The Ipsos study, which had estimated margin of error of 3.1 to 4.5 percentage points, depending on the size of the sample in each country, also asked respondents whether they felt their countries were “heading in the right direction,” or “off on the wrong track.” Chinese citizens were the least pessimistic—despite their flagging GDP growth figures—with 10 percent having a negative outlook on their nation’s direction.

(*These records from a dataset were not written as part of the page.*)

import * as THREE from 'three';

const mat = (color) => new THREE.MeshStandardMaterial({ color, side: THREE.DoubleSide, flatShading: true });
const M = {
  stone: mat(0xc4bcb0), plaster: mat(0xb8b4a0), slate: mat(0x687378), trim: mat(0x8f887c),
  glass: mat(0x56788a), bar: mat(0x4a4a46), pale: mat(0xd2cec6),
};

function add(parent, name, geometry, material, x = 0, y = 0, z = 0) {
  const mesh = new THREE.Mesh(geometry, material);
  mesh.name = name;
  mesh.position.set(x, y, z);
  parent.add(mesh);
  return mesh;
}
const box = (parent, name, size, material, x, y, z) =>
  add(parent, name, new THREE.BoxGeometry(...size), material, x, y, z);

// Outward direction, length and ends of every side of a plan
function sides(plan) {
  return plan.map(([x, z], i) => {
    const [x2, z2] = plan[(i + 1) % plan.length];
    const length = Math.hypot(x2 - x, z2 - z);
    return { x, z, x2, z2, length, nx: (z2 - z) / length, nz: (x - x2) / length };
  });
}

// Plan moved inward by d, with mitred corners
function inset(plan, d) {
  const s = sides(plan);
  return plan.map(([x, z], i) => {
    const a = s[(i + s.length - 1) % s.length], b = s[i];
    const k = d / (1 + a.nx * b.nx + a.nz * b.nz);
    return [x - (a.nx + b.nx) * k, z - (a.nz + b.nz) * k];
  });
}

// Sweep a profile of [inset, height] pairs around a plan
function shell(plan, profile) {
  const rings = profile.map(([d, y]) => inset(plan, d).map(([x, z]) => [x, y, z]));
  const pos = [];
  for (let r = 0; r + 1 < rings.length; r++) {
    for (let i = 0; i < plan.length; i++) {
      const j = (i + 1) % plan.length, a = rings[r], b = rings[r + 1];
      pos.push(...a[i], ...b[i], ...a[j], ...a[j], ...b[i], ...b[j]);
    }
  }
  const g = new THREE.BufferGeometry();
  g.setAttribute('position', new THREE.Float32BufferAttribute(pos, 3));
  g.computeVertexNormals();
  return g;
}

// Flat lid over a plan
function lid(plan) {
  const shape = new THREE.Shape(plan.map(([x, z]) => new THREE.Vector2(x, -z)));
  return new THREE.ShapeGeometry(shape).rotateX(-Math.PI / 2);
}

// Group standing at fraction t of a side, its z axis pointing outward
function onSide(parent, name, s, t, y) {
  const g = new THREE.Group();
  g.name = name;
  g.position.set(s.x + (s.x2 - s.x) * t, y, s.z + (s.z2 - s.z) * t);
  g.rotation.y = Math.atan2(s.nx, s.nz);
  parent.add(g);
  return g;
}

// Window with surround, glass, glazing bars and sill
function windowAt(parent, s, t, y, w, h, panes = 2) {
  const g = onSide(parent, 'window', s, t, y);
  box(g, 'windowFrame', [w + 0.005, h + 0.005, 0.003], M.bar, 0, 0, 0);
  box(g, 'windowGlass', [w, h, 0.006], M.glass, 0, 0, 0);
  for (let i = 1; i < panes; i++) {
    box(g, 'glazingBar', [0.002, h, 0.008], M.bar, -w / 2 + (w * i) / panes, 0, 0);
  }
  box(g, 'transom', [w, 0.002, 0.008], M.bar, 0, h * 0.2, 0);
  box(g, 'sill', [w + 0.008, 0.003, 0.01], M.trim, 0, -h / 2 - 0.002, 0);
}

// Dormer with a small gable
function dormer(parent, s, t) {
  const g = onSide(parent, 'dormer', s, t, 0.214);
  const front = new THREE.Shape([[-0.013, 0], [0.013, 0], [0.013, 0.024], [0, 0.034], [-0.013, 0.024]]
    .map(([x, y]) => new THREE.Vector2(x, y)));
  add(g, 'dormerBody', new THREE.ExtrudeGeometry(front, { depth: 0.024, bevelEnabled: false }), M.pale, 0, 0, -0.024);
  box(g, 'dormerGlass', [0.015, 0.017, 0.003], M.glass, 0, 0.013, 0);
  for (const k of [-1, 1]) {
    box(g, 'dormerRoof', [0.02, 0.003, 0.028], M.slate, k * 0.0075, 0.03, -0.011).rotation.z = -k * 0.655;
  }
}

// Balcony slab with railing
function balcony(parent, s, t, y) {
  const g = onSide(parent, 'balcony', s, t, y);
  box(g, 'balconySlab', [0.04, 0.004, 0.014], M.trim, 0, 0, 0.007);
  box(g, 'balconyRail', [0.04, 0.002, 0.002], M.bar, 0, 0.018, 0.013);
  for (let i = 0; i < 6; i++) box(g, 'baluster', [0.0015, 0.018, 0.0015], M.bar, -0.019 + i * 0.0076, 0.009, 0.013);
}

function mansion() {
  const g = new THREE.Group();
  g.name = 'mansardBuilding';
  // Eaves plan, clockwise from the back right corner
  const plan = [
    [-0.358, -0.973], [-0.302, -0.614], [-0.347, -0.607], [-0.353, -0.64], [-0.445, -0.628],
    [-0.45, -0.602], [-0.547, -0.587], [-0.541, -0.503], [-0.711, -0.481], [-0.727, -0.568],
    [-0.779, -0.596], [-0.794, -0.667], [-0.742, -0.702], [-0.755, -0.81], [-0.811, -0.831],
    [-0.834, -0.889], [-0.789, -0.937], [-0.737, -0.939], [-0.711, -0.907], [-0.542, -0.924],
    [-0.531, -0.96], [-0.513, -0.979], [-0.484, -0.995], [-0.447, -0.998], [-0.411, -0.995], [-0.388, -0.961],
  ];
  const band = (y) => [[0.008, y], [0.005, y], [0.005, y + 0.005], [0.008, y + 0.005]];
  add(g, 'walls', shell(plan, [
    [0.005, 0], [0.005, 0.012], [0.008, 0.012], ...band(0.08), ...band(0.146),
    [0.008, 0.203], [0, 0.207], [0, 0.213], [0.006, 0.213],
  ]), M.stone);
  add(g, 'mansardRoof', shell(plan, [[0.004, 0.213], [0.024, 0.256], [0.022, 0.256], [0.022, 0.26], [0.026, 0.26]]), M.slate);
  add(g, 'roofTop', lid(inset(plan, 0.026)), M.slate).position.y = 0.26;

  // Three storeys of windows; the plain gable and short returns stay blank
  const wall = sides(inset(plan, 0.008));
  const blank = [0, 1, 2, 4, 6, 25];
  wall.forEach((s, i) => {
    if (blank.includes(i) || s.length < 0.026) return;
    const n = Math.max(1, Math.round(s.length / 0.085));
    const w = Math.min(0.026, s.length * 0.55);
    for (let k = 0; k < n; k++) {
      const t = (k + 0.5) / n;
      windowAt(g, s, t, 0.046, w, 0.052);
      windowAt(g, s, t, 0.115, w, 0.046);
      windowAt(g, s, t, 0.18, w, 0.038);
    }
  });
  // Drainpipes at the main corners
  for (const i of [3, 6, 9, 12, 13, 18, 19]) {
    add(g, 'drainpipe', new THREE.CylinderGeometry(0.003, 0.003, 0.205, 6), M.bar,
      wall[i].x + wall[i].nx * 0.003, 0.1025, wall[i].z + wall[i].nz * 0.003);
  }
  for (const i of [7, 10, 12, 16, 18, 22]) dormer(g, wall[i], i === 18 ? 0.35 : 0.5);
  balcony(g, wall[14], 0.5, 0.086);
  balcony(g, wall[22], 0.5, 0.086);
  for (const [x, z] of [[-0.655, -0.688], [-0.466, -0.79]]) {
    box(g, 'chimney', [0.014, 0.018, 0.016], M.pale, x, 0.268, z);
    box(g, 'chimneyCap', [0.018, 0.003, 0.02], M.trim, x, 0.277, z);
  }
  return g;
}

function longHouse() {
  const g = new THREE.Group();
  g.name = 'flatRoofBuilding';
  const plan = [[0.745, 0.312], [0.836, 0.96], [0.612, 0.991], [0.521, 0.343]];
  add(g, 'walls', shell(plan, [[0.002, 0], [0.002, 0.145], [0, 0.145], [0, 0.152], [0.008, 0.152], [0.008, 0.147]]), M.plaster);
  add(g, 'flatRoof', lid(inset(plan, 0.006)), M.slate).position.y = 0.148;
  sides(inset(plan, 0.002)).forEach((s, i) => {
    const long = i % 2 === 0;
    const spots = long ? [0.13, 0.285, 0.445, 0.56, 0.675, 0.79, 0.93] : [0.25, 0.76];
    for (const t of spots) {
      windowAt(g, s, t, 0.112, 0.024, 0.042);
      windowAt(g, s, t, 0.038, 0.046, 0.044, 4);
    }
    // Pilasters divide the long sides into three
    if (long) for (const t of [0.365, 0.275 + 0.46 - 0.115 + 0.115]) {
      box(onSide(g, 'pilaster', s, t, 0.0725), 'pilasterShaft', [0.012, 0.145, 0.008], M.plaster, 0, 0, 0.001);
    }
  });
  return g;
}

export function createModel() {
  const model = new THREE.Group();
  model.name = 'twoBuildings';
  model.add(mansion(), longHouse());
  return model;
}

French respondents held the most pessimistic views of their country’s future, with just 12 percent having a positive outlook.

The U.S. stood in the middle of the pack on this one, with 64 percent believing the country to be “on the wrong track.”